This year’s program participants come from the UW System’s 11 comprehensive universities and UW-Milwaukee. Wisconsin Teaching Fellows & Scholars must demonstrate excellent teaching skills and have a curiosity about student learning to be nominated by provosts.

“One of the things I love about UW-Superior – and the UW System for that matter – is the commitment to Scholarship of Teaching and Learning (SoTL),” said Stangle, Math and Computer Science Department assistant professor. “Here at UWS, we have a yearly program for SoTL scholars, in which I've participated twice in 2019 and 2021. To be recognized as a Wisconsin Teaching Scholar means the UW System is investing in my vision for the future of teaching and learning in Wisconsin, and that they believe in the work I have already done. I appreciate the time, funding, and trust they are giving me to design and follow-through on a project within my own classroom. So, not only does it feel like recognition of my past work here at UWS, but also my potential for pushing our university and system forward.

The yearlong program begins in mid-June and will culminate with a research presentation at the annual Spring Conference on Teaching and Learning in Madison.

“I am looking forward to learning more about the teaching approaches and practices that impact student learning at the higher education level through my research proposal,” said Vogler. “Working with recipients from other University of Wisconsin systems in the state has been a pleasure. I am planning to conduct research on what structures most impact a sense of belonging in an asynchronous online learning environment with a specific focus on discussion question formats in the graduate level courses I teach.”

The program provides UW faculty and teaching academic staff a unique opportunity to collaborate with other exceptional teachers from across the UW System and from various disciplines. In addition to discussing influential literature, participants are guided through systematic research focused on improving student learning through a Scholarship of Teaching and Learning (SoTL) project, the 23rd year of using this format.

“I believe the research I am proposing will contribute to enhancing the sense of belonging in the courses I instruct,” said Vogler. “I will learn what instructional strategies, in addition to what personal interactions I have with students, develop a sense of belonging within an online learning environment for them. I will focus on the discussion question formats conducted in these asynchronous classes. I am hopeful that the information learned will contribute to an increase in pedagogy methods used in the discussion question format in these master’s level courses. The results of these findings will provide information on patterns, which could be perceived as inequity in student outcomes in this instructional component of the online course/s. The time taken to examine the opportunity for providing equity in this context of the master’s program and courses will contribute to the transformations needed to enhance these learning environments, which will help meet the needs of students in these courses.”

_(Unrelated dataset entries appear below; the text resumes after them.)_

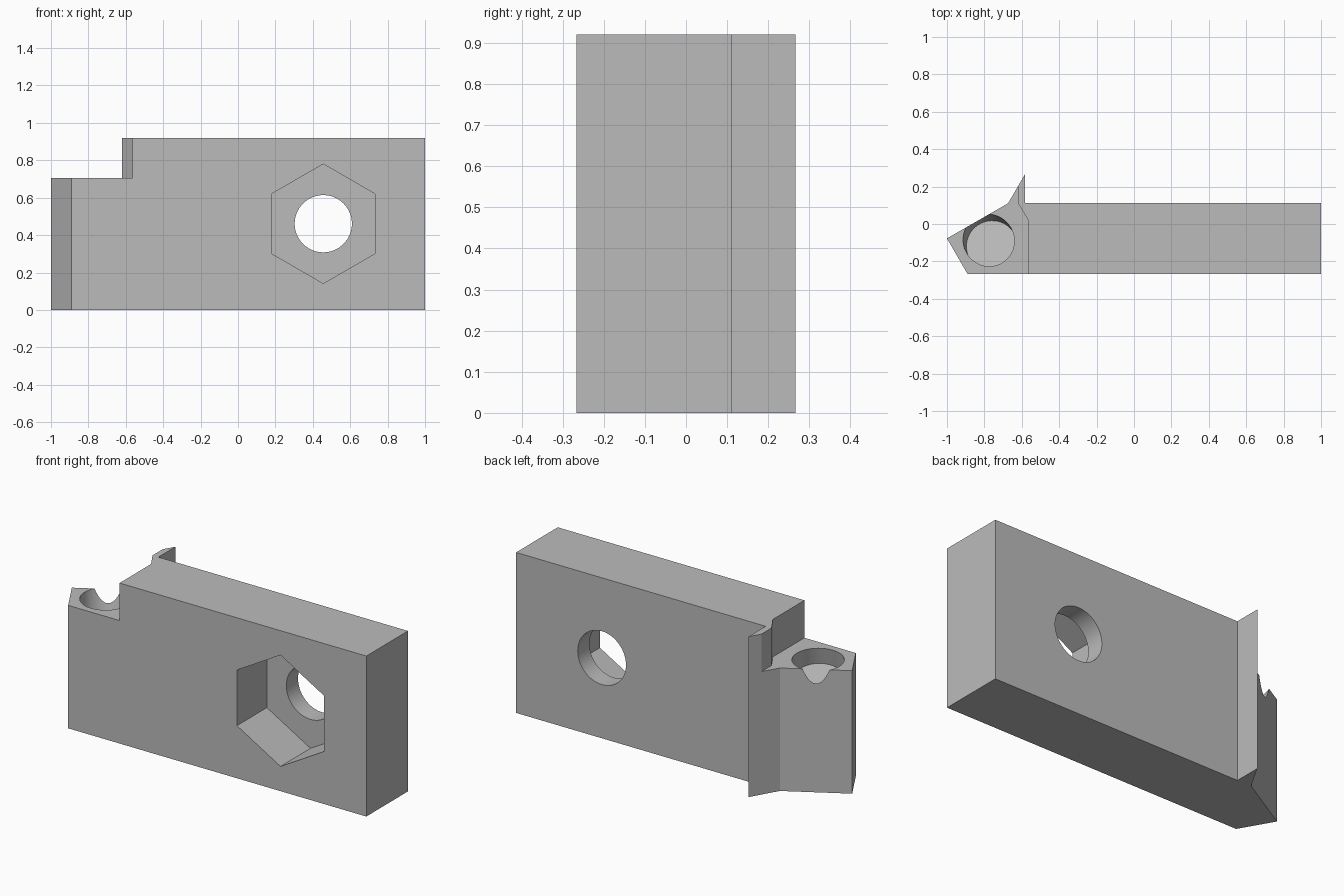
import bpy, bmesh, math
from mathutils import Vector

cube = bpy.data.objects.get("Cube")
if cube:
    bpy.data.objects.remove(cube, do_unlink=True)

steel = bpy.data.materials.new("plain grey")
steel.use_nodes = True
GREY = (0.5, 0.5, 0.5, 1)
steel.diffuse_color = GREY
steel.node_tree.nodes["Principled BSDF"].inputs["Base Color"].default_value = GREY


def finish(name, bm):
    bmesh.ops.recalc_face_normals(bm, faces=bm.faces)
    mesh = bpy.data.meshes.new(name)
    bm.to_mesh(mesh)
    bm.free()
    mesh.materials.append(steel)
    obj = bpy.data.objects.new(name, mesh)
    bpy.context.scene.collection.objects.link(obj)
    return obj


def prism(name, outline, z0, z1):
    """Extrude a plan outline from z0 to z1."""
    bm = bmesh.new()
    face = bm.faces.new([bm.verts.new((x, y, z0)) for x, y in outline])
    top = bmesh.ops.extrude_face_region(bm, geom=[face])["geom"]
    verts = [v for v in top if isinstance(v, bmesh.types.BMVert)]
    bmesh.ops.translate(bm, verts=verts, vec=(0, 0, z1 - z0))
    return finish(name, bm)


def rod(name, start, end, radius, sides, turn=0):
    """Cylinder with flat ends between two points."""
    start, end = Vector(start), Vector(end)
    axis = end - start
    bm = bmesh.new()
    bmesh.ops.create_cone(bm, cap_ends=True, segments=sides, radius1=radius,
                          radius2=radius, depth=axis.length)
    obj = finish(name, bm)
    rot = axis.to_track_quat('Z', 'Y').to_matrix().to_4x4()
    spin = rot.Rotation(turn, 4, 'Z')
    obj.data.transform(rot @ spin)
    obj.location = (start + end) / 2
    return obj


# Main block with pointed end and rear fin
FRONT, BACK = -0.266, 0.111
block = prism("clamp_block", [
    (-1, -0.077), (-0.891, FRONT), (1, FRONT), (1, BACK),
    (-0.583, BACK), (-0.583, 0.266), (-0.673, BACK)], 0, 0.92)

# Step at the pointed end
cutters = [prism("step_cutter", [
    (-1.2, -0.5), (-0.565, -0.5), (-0.565, 0.02),
    (-0.62, BACK), (-0.62, 0.4), (-1.2, 0.4)], 0.705, 1.1)]

# Hexagonal nut recess and round bore behind it
cx, cz = 0.456, 0.461
cutters.append(rod("nut_recess_cutter", (cx, -0.4, cz), (cx, 0.005, cz), 0.319, 6))
hexagon = cutters[-1]
# Point the hexagon upward
tip = max(v.co.z for v in hexagon.data.vertices)
if tip < 0.3:
    hexagon.data.transform(Vector((0, 1, 0)).to_track_quat('Z', 'Y').to_matrix().to_4x4().Rotation(math.pi / 6, 4, 'Y'))
cutters.append(rod("bore_cutter", (cx, -0.1, cz), (cx, 0.3, cz), 0.153, 64))

# Blind pocket tilted outward, breaking through the slanted rear face
mouth = Vector((-0.777, -0.087, 0.705))
tilt = math.radians(14)
axis = Vector((-0.49 * math.sin(tilt), 0.87 * math.sin(tilt), math.cos(tilt)))
cutters.append(rod("pocket_cutter", mouth - axis * 0.135, mouth + axis * 0.3, 0.136, 64))

for cutter in cutters:
    cutter.hide_render = True
    mod = block.modifiers.new(cutter.name, 'BOOLEAN')
    mod.operation = 'DIFFERENCE'
    mod.solver = 'EXACT'
    mod.object = cutter

# Bake the cuts, then drop the cutters
bpy.context.view_layer.update()
deps = bpy.context.evaluated_depsgraph_get()
baked = bpy.data.meshes.new_from_object(block.evaluated_get(deps))
block.modifiers.clear()
block.data = baked
for cutter in cutters:
    bpy.data.objects.remove(cutter, do_unlink=True)

# Smooth the round walls, keep edges sharp
bpy.ops.object.select_all(action='DESELECT')
block.select_set(True)
bpy.context.view_layer.objects.active = block
bpy.ops.object.shade_smooth_by_angle(angle=math.radians(25))
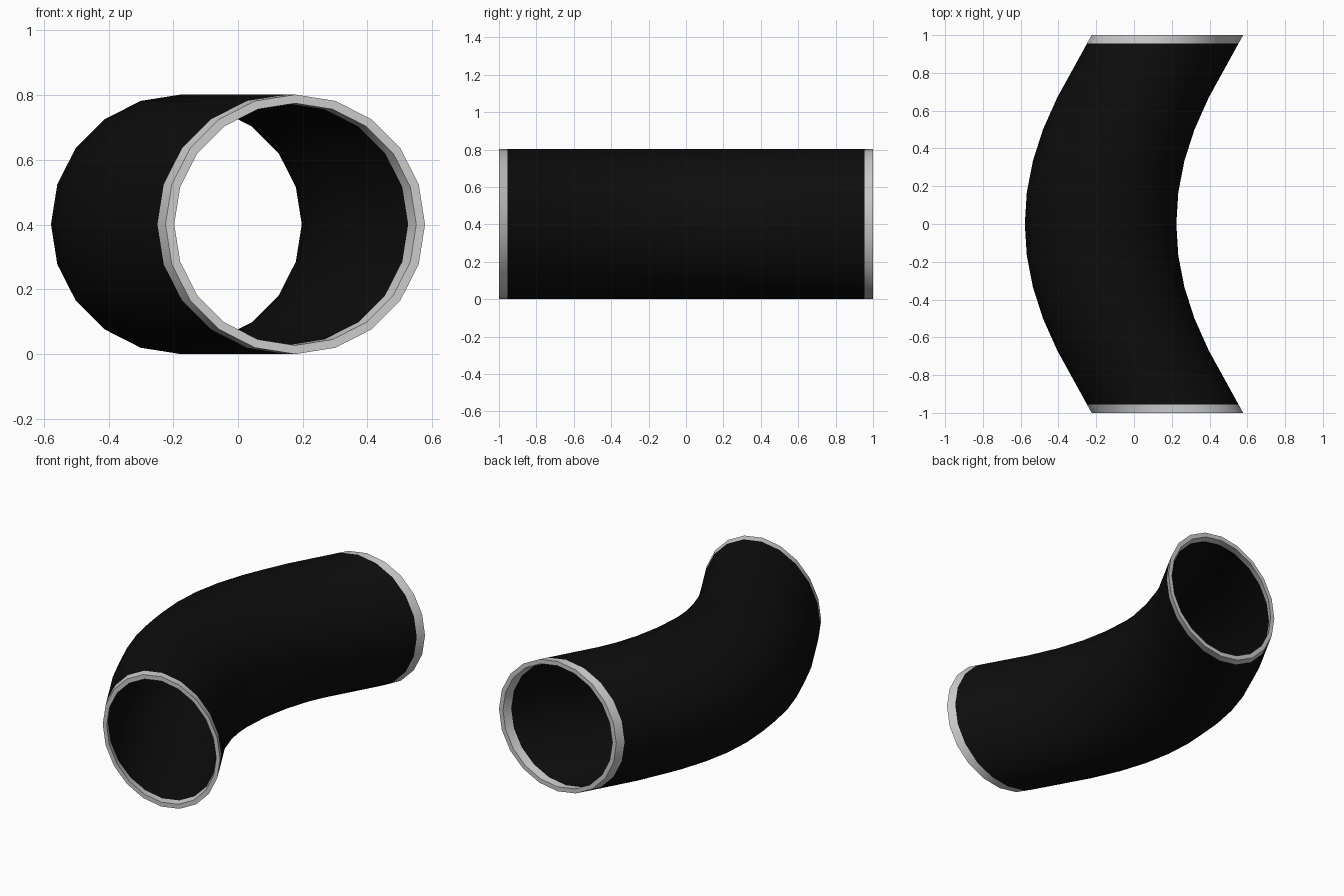
import bpy, bmesh
from math import sin, cos, pi, radians

if "Cube" in bpy.data.objects:
    bpy.data.objects.remove(bpy.data.objects["Cube"])

SIDES, R_OUT, R_IN = 20, 0.401, 0.374
X0 = -0.177  # centre-line x at the middle of the bend

# half of the centre line: (y, sideways offset)
half = [(0, 0), (0.168, 0.0105), (0.335, 0.043), (0.5, 0.096), (0.67, 0.172), (0.955, 0.329)]
END = (1.0, 0.354)

black = bpy.data.materials.new("black_shell")
black.diffuse_color = (0.004, 0.004, 0.004, 1)
black.use_nodes = True
black.node_tree.nodes["Principled BSDF"].inputs["Base Color"].default_value = black.diffuse_color


def add_ring(bm, y, off, r):
    return [bm.verts.new((X0 + off + r * cos(2 * pi * i / SIDES), y,
                          R_OUT + r * sin(2 * pi * i / SIDES))) for i in range(SIDES)]


def skin(name, sections, closed=False, mat=None):
    """Bridge rows of rings; each entry of sections is a strip of (y, offset, radius)."""
    bm = bmesh.new()
    for strip, flip in sections:
        rings = [add_ring(bm, *s) for s in strip]
        for a, b in zip(rings, rings[1:]):
            for i in range(SIDES):
                j = (i + 1) % SIDES
                f = [a[i], a[j], b[j], b[i]]
                bm.faces.new(f[::-1] if flip else f)
    me = bpy.data.meshes.new(name)
    bm.to_mesh(me)
    bm.free()
    ob = bpy.data.objects.new(name, me)
    bpy.context.collection.objects.link(ob)
    if mat:
        me.materials.append(mat)
    bpy.ops.object.select_all(action='DESELECT')
    ob.select_set(True)
    bpy.context.view_layer.objects.active = ob
    bpy.ops.object.shade_smooth_by_angle(angle=radians(30))
    return ob


# bent pipe body: outer and inner walls
path = [(-y, o) for y, o in half[:0:-1]] + half
skin("pipe_body", [([(y, o, R_OUT) for y, o in path], True),
                   ([(y, o, R_IN) for y, o in path], False)], mat=black)

# grey rims at both ends: outer band, end face, inner band
for name, s in (("front_rim", -1), ("back_rim", 1)):
    y0, o0 = half[-1]
    y1, o1 = END
    skin(name, [([(s * y0, o0, R_OUT), (s * y1, o1, R_OUT),
                  (s * y1, o1, R_IN), (s * y0, o0, R_IN)], s > 0)])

“UWS really values SoTL,” said Stangle. “I have been consistently impressed with how much value the university sees in our own investigation of our teaching methodology. This is not standard across all institutions, and it makes UWS a really special place to be a faculty member. Being at a small school has its difficulties, but I wouldn't trade anything for the clear and repeated support for SoTL as honest-to-goodness scholarship by UWS administration.”